I overhear two checkout clerks talking. They’re speaking of a co-worker who, impatient with a customer, ripped the lady’s Vons card out of her hand and slammed it through the electronic reader.
“So, is everyone back from the strike?” I offer cheerfully.
“They come back tomorrow,” replies my checkout clerk. “This is our last day.”
Ah, there it is. The market is in a purgatory between strike and return. I realize suddenly that these workers, traipsing zombielike through the aisles, are not even wearing nametags — they’re so anonymous, so temporary, so poised to go wherever it is that strikebreakers go. My checkout clerk smiles, friendly-like. She could have been, perhaps, a real Vons worker.
I clutch my receipt. I’ve saved $47.22 — 24 percent.
Under the glow of an early-morning moon, Glenn “Felix” Hackenberg, 53, checked his $2,000 apple-red 16-speed Klein road rocket before joining 15,000 other riders for the 20-plus-mile bicycle portion of Sunday’s Los Angeles Marathon. This would be his third marathon. One fellow bicyclist glided by and smiled. “There you are — the famous one-legged rider,” he said. “I’ve heard about you passing everybody.”

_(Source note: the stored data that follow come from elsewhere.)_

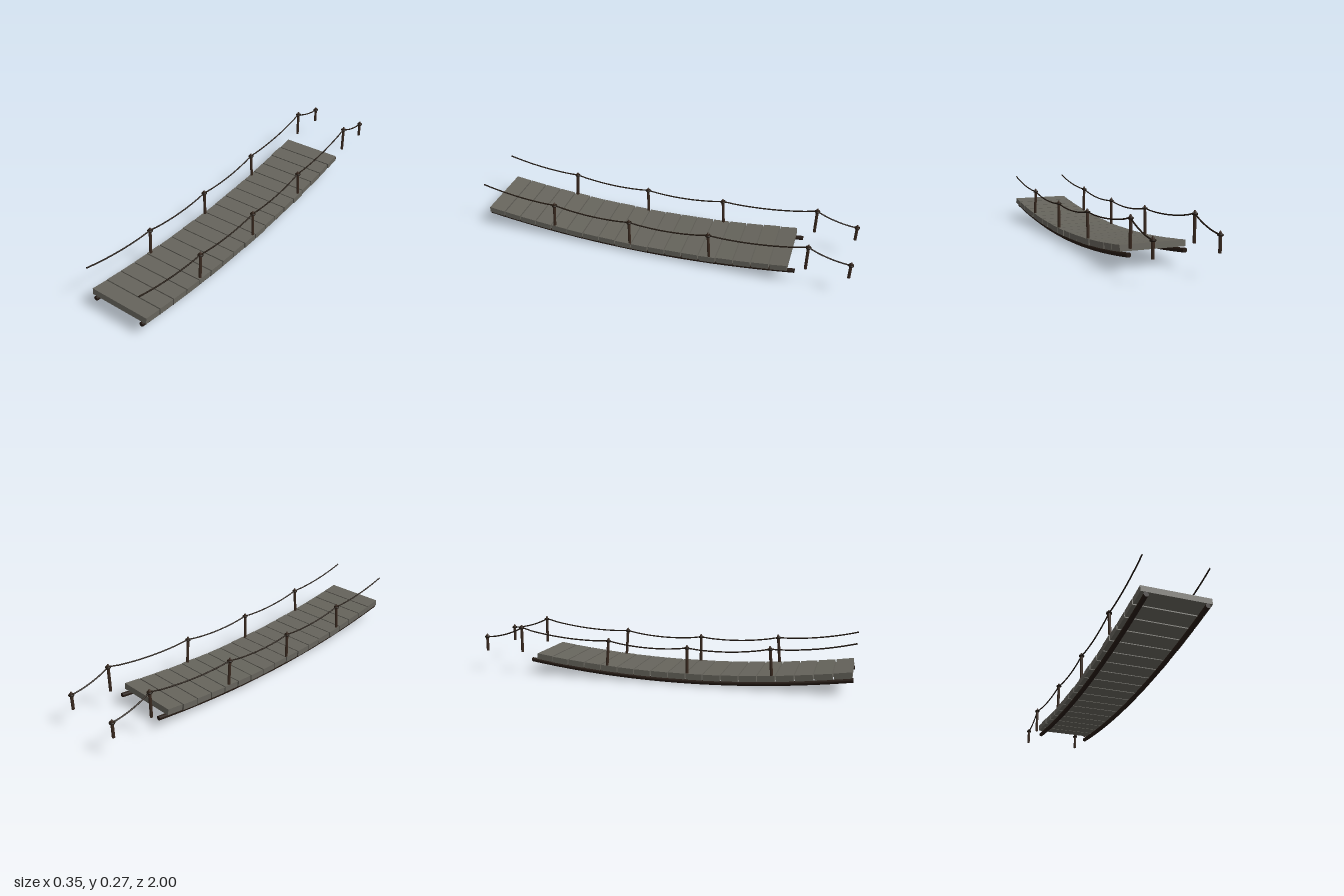
import * as THREE from 'three';

const mat = (name, color, extra = {}) => {
  const m = new THREE.MeshStandardMaterial({ color, ...extra });
  m.name = name;
  return m;
};

// Sagging line of the bridge, and its slope, at depth z
const sag = z => 0.087 * (z - 0.13) ** 2;
const tilt = z => -Math.atan(0.174 * (z - 0.13));

export function createModel() {
  const wood = mat('weatheredPlank', 0x66645c);
  const postWood = mat('postWood', 0x3a2a20);
  const ropeDark = mat('darkRope', 0x20170f);
  const beamWood = mat('beamWood', 0x251a13);

  const model = new THREE.Group();
  model.name = 'ropeBridge';
  const add = (name, geo, material, parent = model) => {
    const mesh = new THREE.Mesh(geo, material);
    mesh.name = name;
    parent.add(mesh);
    return mesh;
  };

  let seed = 7;
  const rand = () => (seed = (seed * 16807) % 2147483647) / 2147483647 - 0.5;

  // Deck planks following the sag, each very slightly irregular
  const count = 18, pitch = 0.0928;
  for (let i = 0; i < count; i++) {
    const z = 0.94 - i * pitch;
    const plank = add('plank', new THREE.BoxGeometry(0.334 + rand() * 0.005, 0.031, 0.087), wood);
    plank.position.set(rand() * 0.005, 0.043 + sag(z), z);
    plank.rotation.set(tilt(z), rand() * 0.006, 0);
  }

  // Bearer beams: straight capped cylinders bent along the sag
  const beamGeo = new THREE.CylinderGeometry(0.0115, 0.0115, 1.71, 14, 36);
  beamGeo.rotateX(Math.PI / 2).translate(0, 0.012, 0.135);
  const p = beamGeo.attributes.position;
  for (let i = 0; i < p.count; i++) p.setY(i, p.getY(i) + sag(p.getZ(i)));
  beamGeo.computeVertexNormals();

  // Posts: depth, foot height, knot height, lean
  const posts = [
    [0.585, 0.062, 0.21, tilt(0.585)],
    [0.16, 0.045, 0.191, 0],
    [-0.268, 0.058, 0.205, tilt(-0.268)],
    [-0.772, 0.116, 0.249, 0],
    [-0.985, 0.112, 0.19, 0],
  ];
  const postGeo = h => new THREE.LatheGeometry([
    [0, 0], [0.0076, 0], [0.0076, h + 0.004], [0.006, h + 0.011], [0.003, h + 0.017], [0, h + 0.018],
  ].map(([x, y]) => new THREE.Vector2(x, y)), 10);
  const knotGeo = new THREE.TorusGeometry(0.009, 0.0056, 8, 18).rotateX(Math.PI / 2);

  // Rope runs from the front end, one hanging span per pair of knots
  const knots = [[1, 0.262], ...posts.map(q => [q[0], q[2]])];
  const spanSag = [0.014, 0.017, 0.018, 0.018, 0.012];
  const ropePoints = x => {
    const pts = [];
    spanSag.forEach((drop, s) => {
      const [z0, y0] = knots[s], [z1, y1] = knots[s + 1];
      for (let k = s ? 1 : 0; k <= 8; k++) {
        const t = k / 8;
        pts.push(new THREE.Vector3(x, y0 + (y1 - y0) * t - 4 * drop * t * (1 - t), z0 + (z1 - z0) * t));
      }
    });
    return pts;
  };

  for (const side of [-1, 1]) {
    const x = side * 0.158;
    add('bearerBeam', beamGeo, beamWood).position.x = side * 0.141;
    for (const [z, foot, knotY, lean] of posts) {
      const group = new THREE.Group();
      group.name = 'railPost';
      const h = knotY - foot;
      add('post', postGeo(h), postWood, group);
      add('ropeKnot', knotGeo, ropeDark, group).position.y = h;
      group.rotation.x = lean;
      // keep the knot on the rope while the foot leans away
      group.position.set(x, foot, z - Math.sin(lean) * h);
      model.add(group);
    }
    const curve = new THREE.CatmullRomCurve3(ropePoints(x));
    add('handRope', new THREE.TubeGeometry(curve, 100, 0.0036, 8), ropeDark);
    // Rope end cap
    add('ropeEnd', new THREE.CircleGeometry(0.0036, 8), ropeDark).position.set(x, 0.262, 1);
  }
  return model;
}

I had never heard of him until I nearly plowed into Hackenberg while driving up a steep Sunset Boulevard incline recently in Pacific Palisades. The sight of him made me stop in astonishment. I waved Hackenberg down to find out how the hell he could crank up that hill with just one leg. He told me he’d begun his ride at Sunset and Vermont before climbing the Hollywood Hills, heading west on Mulholland, and then south down Sepulveda toward the sea. He would continue down the Strand bike path to Torrance and then back home through the heart of the city. By day’s end, Hackenberg would have 60 miles of hard tarmac under his wheels.
He didn’t always pedal his bike. Back in 1987, Hackenberg, riding with his wife on his new Honda 450 motorcycle, slammed into a car. He flew 30 feet through the air. “My head was like a bowling ball bouncing across the pavement, and I was lying in the street and could see that my wife of three months was lying in the gutter.” The gruesome accident cost him his left leg above the knee. “There were a lot of times when I didn’t want to live. It was a nightmare. I lost count of the operations.” After what he calls his “decade of crying,” Hackenberg took up bicycling sans prosthesis in 1999. It was good exercise as well as a way to recreate with his wife, who survived the accident.
Meeting Hackenberg, I felt ashamed. In the past, I’ve skated up to 90 miles a day across SoCal, but I did this with the benefit of two legs. Or, I used to. This last year has been a tough one, and my feet have been gathering dust. After outfoxing death for more than a year, my father died of kidney cancer on November 30. And my drinking was out of hand — alternating between cheap vodka and boxed Franzia wine — and I was often flat-ass drunk by 6 p.m. A month after he died, my father appeared to me in a dream. Kicking back in an Elvis pompadour and a black leather suit, Pops told me that I’d soon join him on the other side if I didn’t kick the booze.
I corked the bottle the next day and haven’t imbibed since. But I still wasn’t skating like the old healthy days. And in comes Hackenberg, this one-legged man, who had gone through hell. After parting that day in the Palisades, I headed to Venice, strapped on my skates and went for a 15-mile jaunt. And again the next day. And the next.
“I’ll be completely candid,” Hackenberg said after I told him what I’d done. “I’m not doing the riding to inspire people. Sure, I guess it does inspire people, I know that, and a lot of them tell me so. But I have to go out and live, live life. That may be the whole message to this. Live your life — you create it.”
Hackenberg eyed me with a gleam as he took off to join the race. He finished with the top 75 riders in a blistering time of one hour, seven minutes.